I will not regurgitate the propaganda about the ‘information age’ and all the talks about superhighways, but stick to the field of military theory and then draw attention to the fact how much this concerns us…
The connection of concepts of information and the conduct of war was certainly not lost on the military theoreticians in the past from Sun Tse onwards. Napoleon is quoted as saying that three hostile newspapers are more to be feared than a thousand bayonets. [Read more →]
Largely unnoticed by the public the Labour government has been sneaking in “anti-terrorist” legislation in the wake of the Omagh bombing and is planning to sharpen their knives even further with new proposed laws.
It becomes clear that ‘new’ Labour has been put into power because it is even more radical in defending crisis-struck capitalism than the Tories. Blair’s is an entirely different type of extremism than Thatcher’s, a more modern one. So get ready for repression: [Read more →]
Somewhere near the end of ‘Apocalypse Now’ Colonel Kurtz, sitting in the almost impenetrable darkness, utters the memorable line: “They teach young men to drop fire on people, but won’t allow them to write ‘Fuck’ on their aeroplanes because they consider it obscene”.
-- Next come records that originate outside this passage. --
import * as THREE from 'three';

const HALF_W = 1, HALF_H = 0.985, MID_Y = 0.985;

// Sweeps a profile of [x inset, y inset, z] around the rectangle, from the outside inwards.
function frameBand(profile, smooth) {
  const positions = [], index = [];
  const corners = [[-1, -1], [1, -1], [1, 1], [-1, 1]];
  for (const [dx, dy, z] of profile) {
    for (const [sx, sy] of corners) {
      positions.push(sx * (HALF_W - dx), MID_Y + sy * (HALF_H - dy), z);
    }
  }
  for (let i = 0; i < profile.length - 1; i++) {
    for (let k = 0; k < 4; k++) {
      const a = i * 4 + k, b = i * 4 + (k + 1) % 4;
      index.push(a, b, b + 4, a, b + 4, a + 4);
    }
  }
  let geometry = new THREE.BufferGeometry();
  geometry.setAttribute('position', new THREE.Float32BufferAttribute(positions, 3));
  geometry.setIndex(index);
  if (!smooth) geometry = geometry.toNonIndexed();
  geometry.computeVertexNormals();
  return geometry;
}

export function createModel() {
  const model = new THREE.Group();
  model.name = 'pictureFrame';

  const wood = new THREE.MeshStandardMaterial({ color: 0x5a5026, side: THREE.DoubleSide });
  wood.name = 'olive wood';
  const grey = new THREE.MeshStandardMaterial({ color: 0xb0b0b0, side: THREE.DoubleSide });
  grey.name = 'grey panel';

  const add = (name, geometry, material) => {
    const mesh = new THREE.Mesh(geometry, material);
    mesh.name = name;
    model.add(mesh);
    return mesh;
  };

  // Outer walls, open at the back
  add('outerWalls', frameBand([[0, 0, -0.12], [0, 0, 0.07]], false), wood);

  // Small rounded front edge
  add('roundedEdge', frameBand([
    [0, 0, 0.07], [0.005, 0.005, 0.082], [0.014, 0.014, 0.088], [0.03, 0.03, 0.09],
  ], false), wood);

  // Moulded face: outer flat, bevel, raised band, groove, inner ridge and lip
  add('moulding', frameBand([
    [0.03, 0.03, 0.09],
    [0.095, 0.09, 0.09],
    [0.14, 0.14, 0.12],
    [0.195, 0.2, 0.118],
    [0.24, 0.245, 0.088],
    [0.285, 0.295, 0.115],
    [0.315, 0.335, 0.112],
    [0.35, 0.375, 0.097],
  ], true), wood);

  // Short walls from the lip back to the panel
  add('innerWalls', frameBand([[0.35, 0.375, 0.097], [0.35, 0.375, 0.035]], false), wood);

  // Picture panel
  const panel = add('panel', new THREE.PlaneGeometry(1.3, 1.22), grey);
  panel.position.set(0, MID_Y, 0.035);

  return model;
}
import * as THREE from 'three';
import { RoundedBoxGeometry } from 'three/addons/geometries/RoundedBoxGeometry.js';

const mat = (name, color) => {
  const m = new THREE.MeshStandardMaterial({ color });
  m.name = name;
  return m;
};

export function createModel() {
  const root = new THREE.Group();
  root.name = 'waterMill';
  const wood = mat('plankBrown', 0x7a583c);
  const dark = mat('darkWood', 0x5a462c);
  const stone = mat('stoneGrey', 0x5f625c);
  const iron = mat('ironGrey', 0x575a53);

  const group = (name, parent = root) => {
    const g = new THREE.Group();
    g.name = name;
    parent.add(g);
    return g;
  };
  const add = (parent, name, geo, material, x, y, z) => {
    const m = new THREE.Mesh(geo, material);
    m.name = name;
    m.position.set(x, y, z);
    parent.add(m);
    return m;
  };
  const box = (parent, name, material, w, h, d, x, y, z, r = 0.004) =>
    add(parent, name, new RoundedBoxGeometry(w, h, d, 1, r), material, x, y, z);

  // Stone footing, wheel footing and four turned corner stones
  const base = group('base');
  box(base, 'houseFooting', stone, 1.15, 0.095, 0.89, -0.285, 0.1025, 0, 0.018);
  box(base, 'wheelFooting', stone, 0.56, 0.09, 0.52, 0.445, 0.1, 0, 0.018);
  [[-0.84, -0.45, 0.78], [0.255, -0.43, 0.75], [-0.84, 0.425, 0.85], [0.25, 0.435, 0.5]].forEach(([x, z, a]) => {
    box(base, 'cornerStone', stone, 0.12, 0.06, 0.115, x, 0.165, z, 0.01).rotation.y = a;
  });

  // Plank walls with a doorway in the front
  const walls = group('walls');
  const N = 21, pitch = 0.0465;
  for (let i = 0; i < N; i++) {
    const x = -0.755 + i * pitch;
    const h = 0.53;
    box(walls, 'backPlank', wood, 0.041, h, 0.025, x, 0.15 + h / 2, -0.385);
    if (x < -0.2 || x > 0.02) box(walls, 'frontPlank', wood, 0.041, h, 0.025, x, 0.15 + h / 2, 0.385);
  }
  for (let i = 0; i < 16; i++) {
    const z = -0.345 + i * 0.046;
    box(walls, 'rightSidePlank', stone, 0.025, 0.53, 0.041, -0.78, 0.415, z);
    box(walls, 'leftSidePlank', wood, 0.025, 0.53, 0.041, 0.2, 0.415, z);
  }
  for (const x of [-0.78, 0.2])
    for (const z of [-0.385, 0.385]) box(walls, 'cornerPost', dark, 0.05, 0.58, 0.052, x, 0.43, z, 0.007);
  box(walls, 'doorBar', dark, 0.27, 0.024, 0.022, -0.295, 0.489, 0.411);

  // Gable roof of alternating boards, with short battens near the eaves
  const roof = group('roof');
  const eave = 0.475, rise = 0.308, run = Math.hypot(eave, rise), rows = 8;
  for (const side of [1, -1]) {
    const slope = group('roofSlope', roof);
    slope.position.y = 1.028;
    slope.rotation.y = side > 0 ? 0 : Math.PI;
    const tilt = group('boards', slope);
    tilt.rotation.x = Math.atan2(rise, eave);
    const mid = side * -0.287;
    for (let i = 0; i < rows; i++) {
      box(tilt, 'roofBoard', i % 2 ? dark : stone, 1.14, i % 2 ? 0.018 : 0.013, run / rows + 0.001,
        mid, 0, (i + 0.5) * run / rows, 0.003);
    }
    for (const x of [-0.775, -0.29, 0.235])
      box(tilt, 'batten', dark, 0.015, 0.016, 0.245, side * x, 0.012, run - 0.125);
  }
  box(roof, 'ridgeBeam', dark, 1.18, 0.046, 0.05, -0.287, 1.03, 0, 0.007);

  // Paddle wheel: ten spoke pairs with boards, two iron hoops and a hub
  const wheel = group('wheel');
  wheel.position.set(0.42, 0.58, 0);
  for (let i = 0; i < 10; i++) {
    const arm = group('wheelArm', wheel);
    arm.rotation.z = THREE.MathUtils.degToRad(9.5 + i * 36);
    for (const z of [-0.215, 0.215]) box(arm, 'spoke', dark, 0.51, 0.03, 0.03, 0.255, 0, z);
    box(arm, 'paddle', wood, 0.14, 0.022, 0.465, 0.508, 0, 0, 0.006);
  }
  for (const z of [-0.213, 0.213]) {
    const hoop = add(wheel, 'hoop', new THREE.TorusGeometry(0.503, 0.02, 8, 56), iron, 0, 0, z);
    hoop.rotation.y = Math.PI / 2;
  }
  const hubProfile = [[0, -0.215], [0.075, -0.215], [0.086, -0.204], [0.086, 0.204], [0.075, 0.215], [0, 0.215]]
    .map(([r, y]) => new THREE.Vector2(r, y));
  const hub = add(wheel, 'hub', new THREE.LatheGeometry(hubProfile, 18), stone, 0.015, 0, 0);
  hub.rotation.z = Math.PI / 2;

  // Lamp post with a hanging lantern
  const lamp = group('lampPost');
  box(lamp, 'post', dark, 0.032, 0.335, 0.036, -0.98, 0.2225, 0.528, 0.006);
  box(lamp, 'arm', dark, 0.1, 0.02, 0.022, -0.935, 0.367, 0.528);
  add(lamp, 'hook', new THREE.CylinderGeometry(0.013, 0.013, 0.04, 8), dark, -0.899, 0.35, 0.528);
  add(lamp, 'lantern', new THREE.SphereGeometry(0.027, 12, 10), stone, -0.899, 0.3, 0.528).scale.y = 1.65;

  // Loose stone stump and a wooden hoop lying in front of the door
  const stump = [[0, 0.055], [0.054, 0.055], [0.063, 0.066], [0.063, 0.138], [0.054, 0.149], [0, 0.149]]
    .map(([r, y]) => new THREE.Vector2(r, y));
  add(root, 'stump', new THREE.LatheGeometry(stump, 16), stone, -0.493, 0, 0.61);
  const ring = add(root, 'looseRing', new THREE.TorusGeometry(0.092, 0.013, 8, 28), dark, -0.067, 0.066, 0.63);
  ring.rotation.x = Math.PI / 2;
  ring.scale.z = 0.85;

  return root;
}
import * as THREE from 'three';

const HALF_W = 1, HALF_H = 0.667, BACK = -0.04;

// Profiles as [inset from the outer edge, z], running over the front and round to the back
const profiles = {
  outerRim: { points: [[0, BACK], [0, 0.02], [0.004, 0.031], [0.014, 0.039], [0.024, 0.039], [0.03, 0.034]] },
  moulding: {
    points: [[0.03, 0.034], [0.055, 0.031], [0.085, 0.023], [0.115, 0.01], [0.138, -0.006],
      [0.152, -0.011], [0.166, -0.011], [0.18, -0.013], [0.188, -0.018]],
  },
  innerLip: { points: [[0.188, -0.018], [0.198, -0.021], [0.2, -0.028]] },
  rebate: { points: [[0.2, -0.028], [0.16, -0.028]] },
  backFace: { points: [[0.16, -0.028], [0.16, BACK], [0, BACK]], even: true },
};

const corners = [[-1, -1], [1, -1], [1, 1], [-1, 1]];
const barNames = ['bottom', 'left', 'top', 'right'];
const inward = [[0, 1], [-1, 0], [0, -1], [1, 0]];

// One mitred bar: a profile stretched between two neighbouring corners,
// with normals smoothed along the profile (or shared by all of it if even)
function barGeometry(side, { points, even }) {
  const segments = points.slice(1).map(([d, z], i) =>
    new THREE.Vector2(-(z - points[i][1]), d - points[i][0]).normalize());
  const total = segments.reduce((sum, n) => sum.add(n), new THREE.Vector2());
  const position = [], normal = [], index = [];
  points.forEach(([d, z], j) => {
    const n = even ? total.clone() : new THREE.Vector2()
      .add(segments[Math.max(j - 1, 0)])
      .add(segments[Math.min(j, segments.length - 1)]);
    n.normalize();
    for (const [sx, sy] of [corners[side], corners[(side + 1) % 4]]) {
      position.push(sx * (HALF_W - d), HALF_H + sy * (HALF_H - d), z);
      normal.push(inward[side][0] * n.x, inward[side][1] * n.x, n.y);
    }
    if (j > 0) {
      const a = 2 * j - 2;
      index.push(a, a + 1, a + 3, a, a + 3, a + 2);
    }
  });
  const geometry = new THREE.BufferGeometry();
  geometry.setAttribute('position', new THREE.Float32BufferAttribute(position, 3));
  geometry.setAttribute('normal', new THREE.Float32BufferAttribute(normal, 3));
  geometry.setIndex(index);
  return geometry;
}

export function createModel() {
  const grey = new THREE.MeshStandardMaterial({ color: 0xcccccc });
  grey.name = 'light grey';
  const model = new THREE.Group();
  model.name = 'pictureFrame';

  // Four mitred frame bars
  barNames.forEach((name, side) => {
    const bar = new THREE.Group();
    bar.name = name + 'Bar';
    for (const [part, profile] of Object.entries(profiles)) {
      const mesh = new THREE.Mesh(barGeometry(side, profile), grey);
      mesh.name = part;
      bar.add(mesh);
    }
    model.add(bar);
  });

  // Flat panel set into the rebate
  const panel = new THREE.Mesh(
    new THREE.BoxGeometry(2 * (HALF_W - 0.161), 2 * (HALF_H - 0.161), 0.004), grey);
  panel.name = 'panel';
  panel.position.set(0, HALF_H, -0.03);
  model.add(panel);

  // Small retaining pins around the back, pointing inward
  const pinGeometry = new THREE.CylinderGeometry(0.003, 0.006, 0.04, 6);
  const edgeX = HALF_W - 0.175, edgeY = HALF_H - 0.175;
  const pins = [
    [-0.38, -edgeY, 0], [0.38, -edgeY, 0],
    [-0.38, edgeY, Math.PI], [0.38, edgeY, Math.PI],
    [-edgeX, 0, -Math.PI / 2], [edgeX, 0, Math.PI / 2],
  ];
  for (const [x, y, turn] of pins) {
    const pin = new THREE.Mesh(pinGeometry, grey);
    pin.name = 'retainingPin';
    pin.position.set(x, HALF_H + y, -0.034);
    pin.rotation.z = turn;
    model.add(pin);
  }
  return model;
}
We are (possibly) all quite familiar with this film and the scene I mention – Kurtz, in his final rambling monologue, is trying to articulate his vision of the inexpressible, terrifying reality of human savagery that he has witnessed and participated in, before himself being ‘terminated’. [Read more →]